Today we’re officially launching Inbox Influence, the latest addition to our suite of political influence tools. Inbox Influence is a browser extension that adds political influence data to your Gmail messages. With Inbox Influence installed, you’ll see information on the sender of each email, the company from which it’s sent, and any politician, company, union or political action committee mentioned in the body of the email. The information is added unobtrusively and nearly instantaneously, and includes campaign contributions, fundraisers and lobbying activity. You can use it to add context to news alerts, political mailers and corporate emails, or just to see who your friends donated to in the last election. We hope that the tool will be of interests to journalists, activists and anyone interested in seeing the political activity of the people and organizations they communicate with.
Check out the video preview:
Inbox Influence is the latest addition to our set of contextual political influence tools built off of Influence Explorer. If you haven’t already, be sure to check out Poligraft, a bookmarklet that adds influence data to any article you read, and Checking Influence, a bookmarklet that integrates with your online banking site to show the political activity of the companies you do business with.
Under The Hood

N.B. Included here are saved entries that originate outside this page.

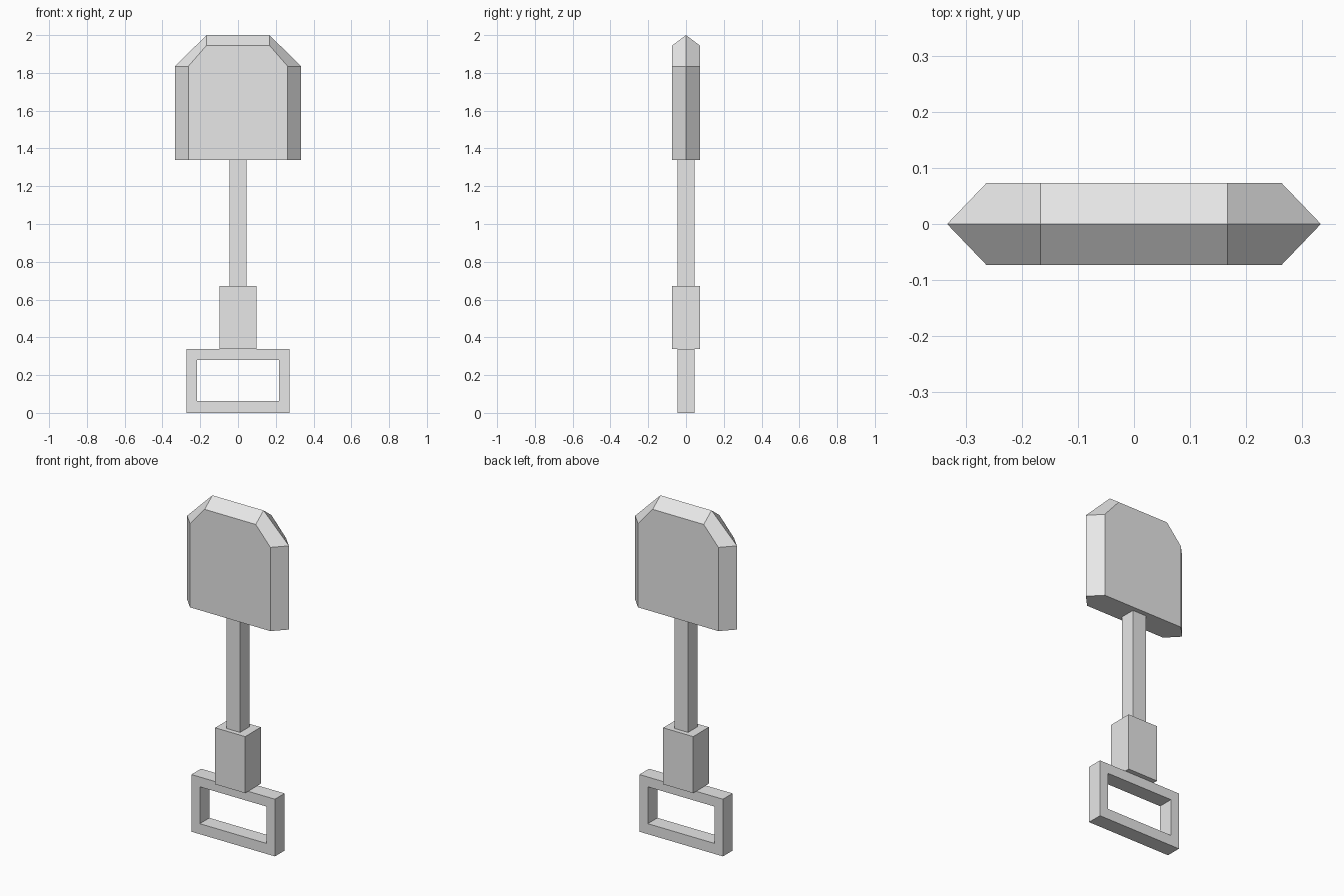
import bpy
import bmesh

default = bpy.data.objects.get("Cube")
if default:
    bpy.data.objects.remove(default, do_unlink=True)

grey = bpy.data.materials.new("plain grey")
grey.use_nodes = True
colour = (0.8, 0.8, 0.8, 1)
grey.diffuse_color = colour
grey.node_tree.nodes["Principled BSDF"].inputs["Base Color"].default_value = colour


def loft(name, rings, closed=False):
    """Bridge matching (x, y, z) rings; cap the ends, or join last to first."""
    bm = bmesh.new()
    loops = [[bm.verts.new(p) for p in ring] for ring in rings]
    pairs = list(zip(loops, loops[1:]))
    if closed:
        pairs.append((loops[-1], loops[0]))
    else:
        bm.faces.new(loops[0])
        bm.faces.new(loops[-1])
    for a, b in pairs:
        for i in range(len(a)):
            j = (i + 1) % len(a)
            bm.faces.new((a[i], a[j], b[j], b[i]))
    bmesh.ops.recalc_face_normals(bm, faces=bm.faces)
    mesh = bpy.data.meshes.new(name)
    bm.to_mesh(mesh)
    bm.free()
    mesh.materials.append(grey)
    obj = bpy.data.objects.new(name, mesh)
    bpy.context.collection.objects.link(obj)
    return obj


def rect(half_x, y, low, high):
    return [(-half_x, y, low), (half_x, y, low), (half_x, y, high), (-half_x, y, high)]


def box(name, half_x, half_y, low, high):
    return loft(name, [rect(half_x, -half_y, low, high), rect(half_x, half_y, low, high)])


def blade_outline(y, side, top):
    half = [(side, 1.34), (side, 1.835), (0.167, top)]
    points = half + [(-x, z) for x, z in reversed(half)]
    return [(x, y, z) for x, z in points]


# Blade with a sharp ridge round its sides and top
loft("blade", [blade_outline(-0.073, 0.263, 1.945),
               blade_outline(0, 0.333, 2.0),
               blade_outline(0.073, 0.263, 1.945)])

# Shaft and thicker collar
box("shaft", 0.045, 0.045, 0.67, 1.34)
box("collar", 0.098, 0.073, 0.338, 0.672)

# Open rectangular handle
outer = (0.273, 0.0, 0.338)
inner = (0.218, 0.062, 0.28)
loft("handle", [rect(half, y, low, high) for (half, low, high), y in
                ((outer, -0.045), (outer, 0.045), (inner, 0.045), (inner, -0.045))],
     closed=True)
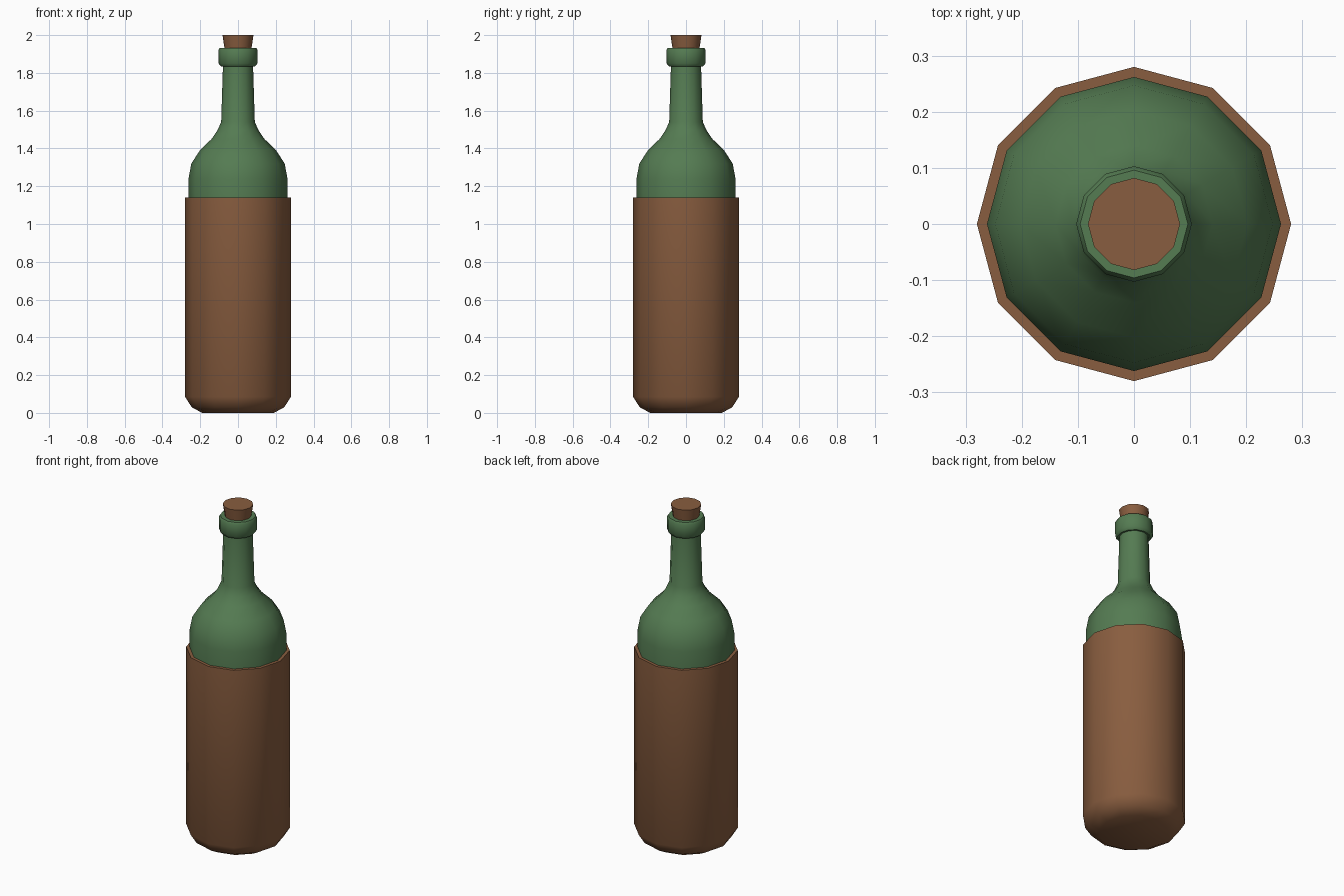
import bpy, bmesh, math

if "Cube" in bpy.data.objects:
    bpy.data.objects.remove(bpy.data.objects["Cube"])

SIDES = 12


def material(name, rgb):
    m = bpy.data.materials.new(name)
    m.diffuse_color = (*rgb, 1)
    m.use_nodes = True
    m.node_tree.nodes["Principled BSDF"].inputs["Base Color"].default_value = m.diffuse_color
    return m


def lathe(name, profile, mat):
    """Spin a (radius, height) profile around z; radius 0 makes a pole."""
    bm = bmesh.new()
    rings = []
    for r, z in profile:
        rings.append([bm.verts.new((r * math.cos(2 * math.pi * i / SIDES),
                                    r * math.sin(2 * math.pi * i / SIDES), z))
                      for i in range(SIDES)])
    for a, b in zip(rings, rings[1:]):
        for i in range(SIDES):
            j = (i + 1) % SIDES
            bm.faces.new((a[i], a[j], b[j], b[i]))
    # flat end caps
    bm.faces.new(rings[0][::-1])
    bm.faces.new(rings[-1])
    bmesh.ops.recalc_face_normals(bm, faces=bm.faces)
    mesh = bpy.data.meshes.new(name)
    bm.to_mesh(mesh)
    bm.free()
    ob = bpy.data.objects.new(name, mesh)
    bpy.context.collection.objects.link(ob)
    mesh.materials.append(mat)
    bpy.ops.object.select_all(action='DESELECT')
    ob.select_set(True)
    bpy.context.view_layer.objects.active = ob
    bpy.ops.object.shade_smooth_by_angle(angle=math.radians(42))
    return ob


green = material("green glass", (0.09, 0.2, 0.085))
brown = material("brown leather and cork", (0.25, 0.11, 0.05))

# Wrapped lower body with a rounded foot and thin top rim
lathe("wrapper", [(0.19, 0), (0.245, 0.03), (0.28, 0.085), (0.28, 1.14)], brown)

# Glass shoulder and neck
lathe("bottle", [(0.262, 1.12), (0.262, 1.24), (0.247, 1.32), (0.202, 1.39),
                 (0.14, 1.45), (0.109, 1.495), (0.089, 1.54), (0.079, 1.86)], green)

# Collar at the mouth
lathe("lip", [(0.078, 1.835), (0.09, 1.835), (0.103, 1.85), (0.103, 1.922),
              (0.096, 1.933)], green)

# Tapered stopper
lathe("cork", [(0.07, 1.92), (0.082, 2.0)], brown)
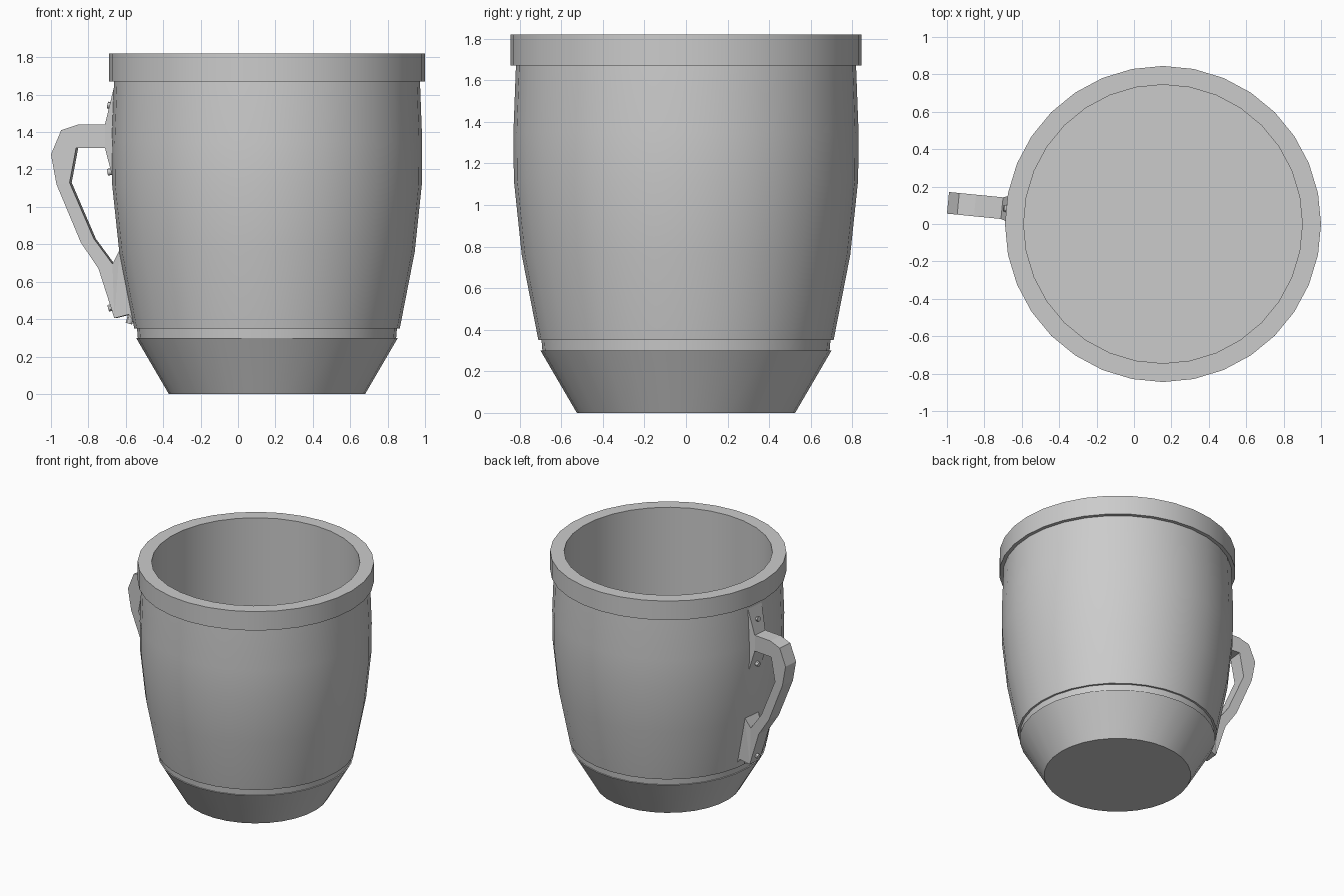
import bpy, bmesh
from math import radians, cos, sin, pi
from mathutils import Matrix, Vector

if "Cube" in bpy.data.objects:
    bpy.data.objects.remove(bpy.data.objects["Cube"])

CX = 0.155                      # mug axis (offset so mug + handle are centred)
SIDES = 32
# handle frame: local +x points outward from the mug axis, centred on one facet
FRAME = Matrix.Translation((CX, 0, 0)) @ Matrix.Rotation(pi - radians(180 / SIDES), 4, 'Z')


def finish(bm, name, smooth=False):
    bmesh.ops.recalc_face_normals(bm, faces=bm.faces)
    me = bpy.data.meshes.new(name)
    bm.to_mesh(me)
    bm.free()
    if smooth:
        me.shade_smooth()
        me.set_sharp_from_angle(angle=radians(30))
    ob = bpy.data.objects.new(name, me)
    bpy.context.collection.objects.link(ob)
    return ob


def lathe(name, profile):
    """Revolve (radius, z) points around the mug axis."""
    bm = bmesh.new()
    rings = []
    for r, z in profile:
        n = SIDES if r > 0 else 1
        rings.append([bm.verts.new((CX + r * cos(2 * pi * i / SIDES),
                                    r * sin(2 * pi * i / SIDES), z)) for i in range(n)])
    for a, b in zip(rings, rings[1:]):
        if len(a) == 1 or len(b) == 1:
            bm.faces.new(a if len(b) == 1 else b)
            continue
        for i in range(SIDES):
            j = (i + 1) % SIDES
            bm.faces.new((a[i], a[j], b[j], b[i]))
    bmesh.ops.delete(bm, geom=[v for v in bm.verts if not v.link_faces], context='VERTS')
    return finish(bm, name, True)


def loft(name, sections):
    """Rectangular sections (outer r, outer z, inner r, inner z, half width)."""
    bm = bmesh.new()
    rings = []
    for ro, zo, ri, zi, w in sections:
        pts = [(ro, -w, zo), (ro, w, zo), (ri, w, zi), (ri, -w, zi)]
        rings.append([bm.verts.new(FRAME @ Vector(p)) for p in pts])
    for a, b in zip(rings, rings[1:]):
        for i in range(4):
            j = (i + 1) % 4
            bm.faces.new((a[i], a[j], b[j], b[i]))
    bm.faces.new(rings[0])
    bm.faces.new(rings[-1])
    return finish(bm, name)


def prism(name, outline):
    """Side outline of (r, z, half width) points, mirrored across the handle plane."""
    bm = bmesh.new()
    left = [bm.verts.new(FRAME @ Vector((r, -w, z))) for r, z, w in outline]
    right = [bm.verts.new(FRAME @ Vector((r, w, z))) for r, z, w in outline]
    n = len(outline)
    for i in range(n):
        j = (i + 1) % n
        bm.faces.new((left[i], left[j], right[j], right[i]))
    caps = [bm.faces.new(left), bm.faces.new(right)]
    bmesh.ops.triangulate(bm, faces=caps)
    return finish(bm, name)


def bolt(name, r, z, direction):
    bm = bmesh.new()
    rot = Vector((0, 0, 1)).rotation_difference(Vector(direction)).to_matrix().to_4x4()
    bmesh.ops.create_cone(bm, cap_ends=True, segments=12, radius1=0.018, radius2=0.018,
                          depth=0.05, matrix=FRAME @ Matrix.Translation((r, 0, z)) @ rot)
    return finish(bm, name, True)


# Mug shell, rim with inner wall and floor, tapered base
lathe("body", [(0.69, 0.29), (0.695, 0.35), (0.71, 0.35), (0.79, 0.76),
               (0.828, 1.12), (0.83, 1.35), (0.818, 1.67)])
lathe("rim_and_inner_wall", [(0.815, 1.67), (0.845, 1.67), (0.845, 1.82),
                             (0.745, 1.82), (0.745, 0.57), (0, 0.57)])
lathe("base", [(0, 0), (0.525, 0), (0.70, 0.30), (0.68, 0.30)])

# Handle: flared upper mount running into the angular grip
loft("handle", [
    (0.815, 1.64, 0.815, 1.13, 0.075),
    (0.865, 1.44, 0.865, 1.315, 0.058),
    (1.01, 1.44, 0.98, 1.315, 0.058),
    (1.10, 1.41, 1.02, 1.315, 0.058),
    (1.155, 1.28, 1.032, 1.25, 0.058),
    (1.125, 1.12, 1.055, 1.13, 0.058),
    (0.995, 0.81, 0.925, 0.83, 0.055),
    (0.90, 0.67, 0.825, 0.695, 0.055),
])

# Lower mount, wider against the wall
prism("handle_lower_mount", [
    (0.90, 0.67, 0.055), (0.815, 0.405, 0.055), (0.735, 0.425, 0.07),
    (0.705, 0.38, 0.075), (0.785, 0.77, 0.075), (0.825, 0.695, 0.055)])

# Mount bolts
bolt("bolt_top", 0.832, 1.54, (1, 0, 0.2))
bolt("bolt_upper", 0.832, 1.19, (1, 0, -0.2))
bolt("bolt_lower", 0.828, 0.465, (1, 0, -0.3))
bolt("bolt_bottom", 0.735, 0.40, (0.3, 0, -1))
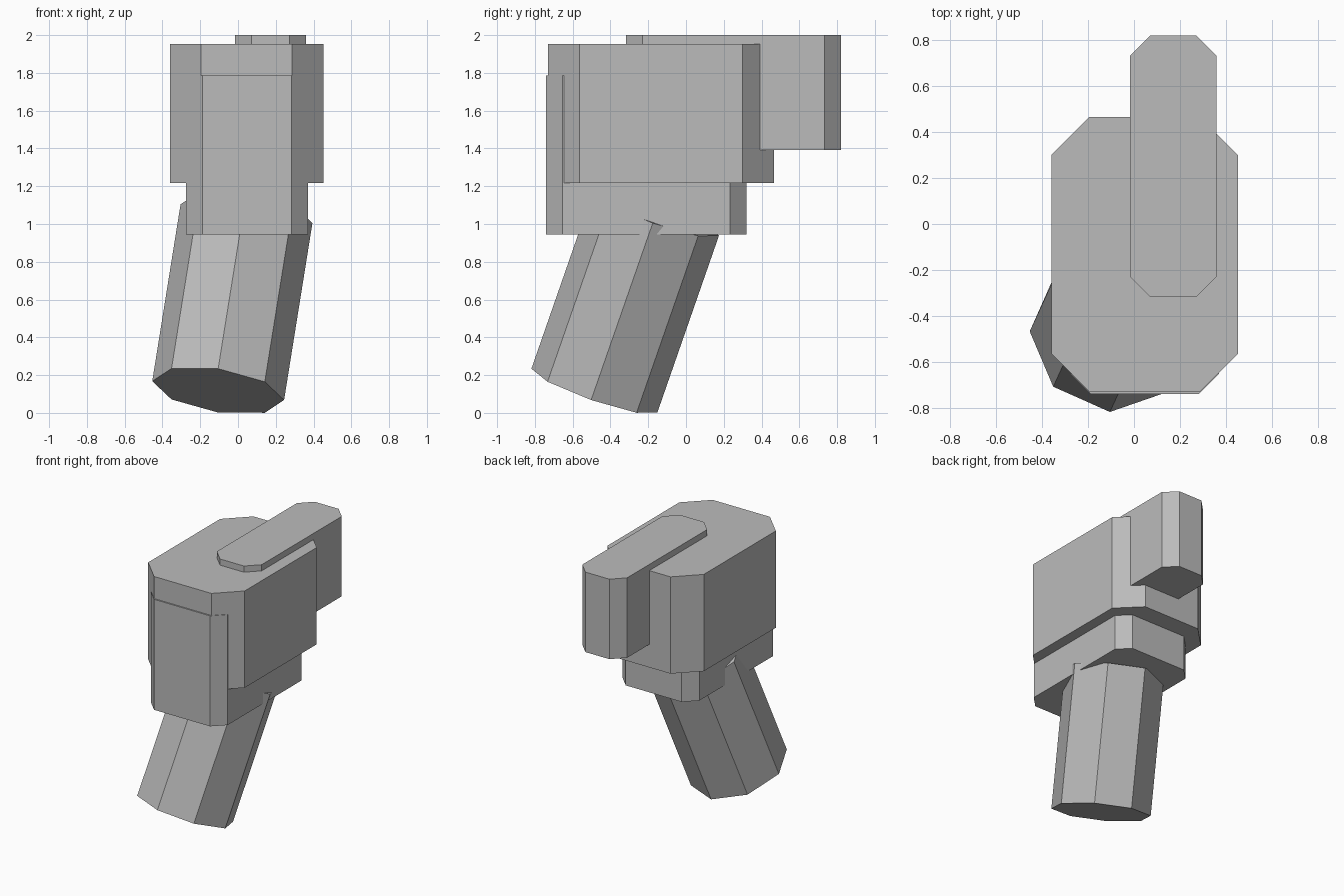
import bpy, bmesh, math
from mathutils import Matrix, Vector

if "Cube" in bpy.data.objects:
    bpy.data.objects.remove(bpy.data.objects["Cube"])

# one flat grey for everything
grey = bpy.data.materials.new("plain grey")
grey.diffuse_color = (0.5, 0.5, 0.5, 1)
grey.use_nodes = True
grey.node_tree.nodes["Principled BSDF"].inputs["Base Color"].default_value = grey.diffuse_color


def finish(name, bm):
    bmesh.ops.recalc_face_normals(bm, faces=bm.faces[:])
    mesh = bpy.data.meshes.new(name)
    bm.to_mesh(mesh)
    bm.free()
    mesh.materials.append(grey)
    obj = bpy.data.objects.new(name, mesh)
    bpy.context.collection.objects.link(obj)
    return obj


def chamfered_block(name, x0, x1, y0, y1, z0, z1, c):
    """Upright block whose four vertical corners are cut by c."""
    outline = [(x0 + c, y0), (x1 - c, y0), (x1, y0 + c), (x1, y1 - c),
               (x1 - c, y1), (x0 + c, y1), (x0, y1 - c), (x0, y0 + c)]
    bm = bmesh.new()
    base = bm.faces.new([bm.verts.new((x, y, z0)) for x, y in outline])
    top = bmesh.ops.extrude_face_region(bm, geom=[base], use_keep_orig=True)
    verts = [g for g in top["geom"] if isinstance(g, bmesh.types.BMVert)]
    bmesh.ops.translate(bm, verts=verts, vec=(0, 0, z1 - z0))
    return finish(name, bm)


# stacked blocks
chamfered_block("main_body", -0.36, 0.452, -0.73, 0.465, 1.217, 1.953, 0.165)
chamfered_block("lower_body", -0.275, 0.37, -0.74, 0.32, 0.945, 1.785, 0.087)
chamfered_block("top_bar", -0.017, 0.36, -0.318, 0.82, 1.392, 2.0, 0.088)

# leaning eight-sided handle
length = 1.003
tilt = Matrix.Rotation(math.radians(-19.2), 4, 'X') @ Matrix.Rotation(math.radians(8.6), 4, 'Y')
bm = bmesh.new()
bmesh.ops.create_cone(bm, cap_ends=True, segments=8, radius1=0.353, radius2=0.353, depth=length,
                      matrix=Matrix.Translation((-0.105, -0.485, 0.118)) @ tilt
                      @ Matrix.Translation((0, 0, length / 2)))
finish("handle", bm)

The basic idea of adding political influence data to email has been kicking around internally in Sunlight Labs for over a year. Back before we even launched Influence Explorer, we developed a Rapportive plugin that matched the sender of an email to contributors in Transparency Data. Our next idea was to utilize the Poligraft API to add influence data to the actual text of the email. But Poligraft–or more specifically, Calais, the text processing service used by Poligraft–can take several seconds to analyze a text. This is fine for adding information to a single news article, but too slow for a user that may click through ten emails in a minute.
To be able to highlight entities in real time, we built a custom string matching service. Unlike Calais, there’s no sophisticated natural language processing to determine what is and isn’t likely to be an entity. And unlike a standard regular expression engine, it can handle the three hundred thousand unique strings that we recognize. For those interested in the algorithm itself, we use a trie structure, where each edge is a token and child sets are stored in a hashtable. This gives a tree that is very wide (up to the number of distinct words) and shallow (as tall as the number of words in the longest string), making for very fast traversal.
The other trick to making the service work in real time is aggressive caching. The Influence Explorer APIs that the service is built on are fast (around 50ms response time), but still too slow if we need to make 20 different requests to highlight the entities in one email. Instead, we precompute the exact JSON response that needs to be returned for all 130,000 entities in the system. Once the text matching algorithm has found the entities, the caching layer can simply concatenate the JSON responses for each entity.
The end result is a service that adds contextual information to emails with almost no user-perceptible delay. In our tests, the round trip time from the client for processing an email is under 100ms for short messages and under 200ms for a 4KB email. Matching the sender and sender organization is done as a separate AJAX request, since the universe of possible individuals is too large to cache. Sender information comes from the Transparency Data API, and the sender’s organization is derived from the email domain using data from DBpedia.
Security and privacy are obviously big concerns in an application like this. All data is transmitted over SSL and used only to server that single request. No data is stored or logged in any way.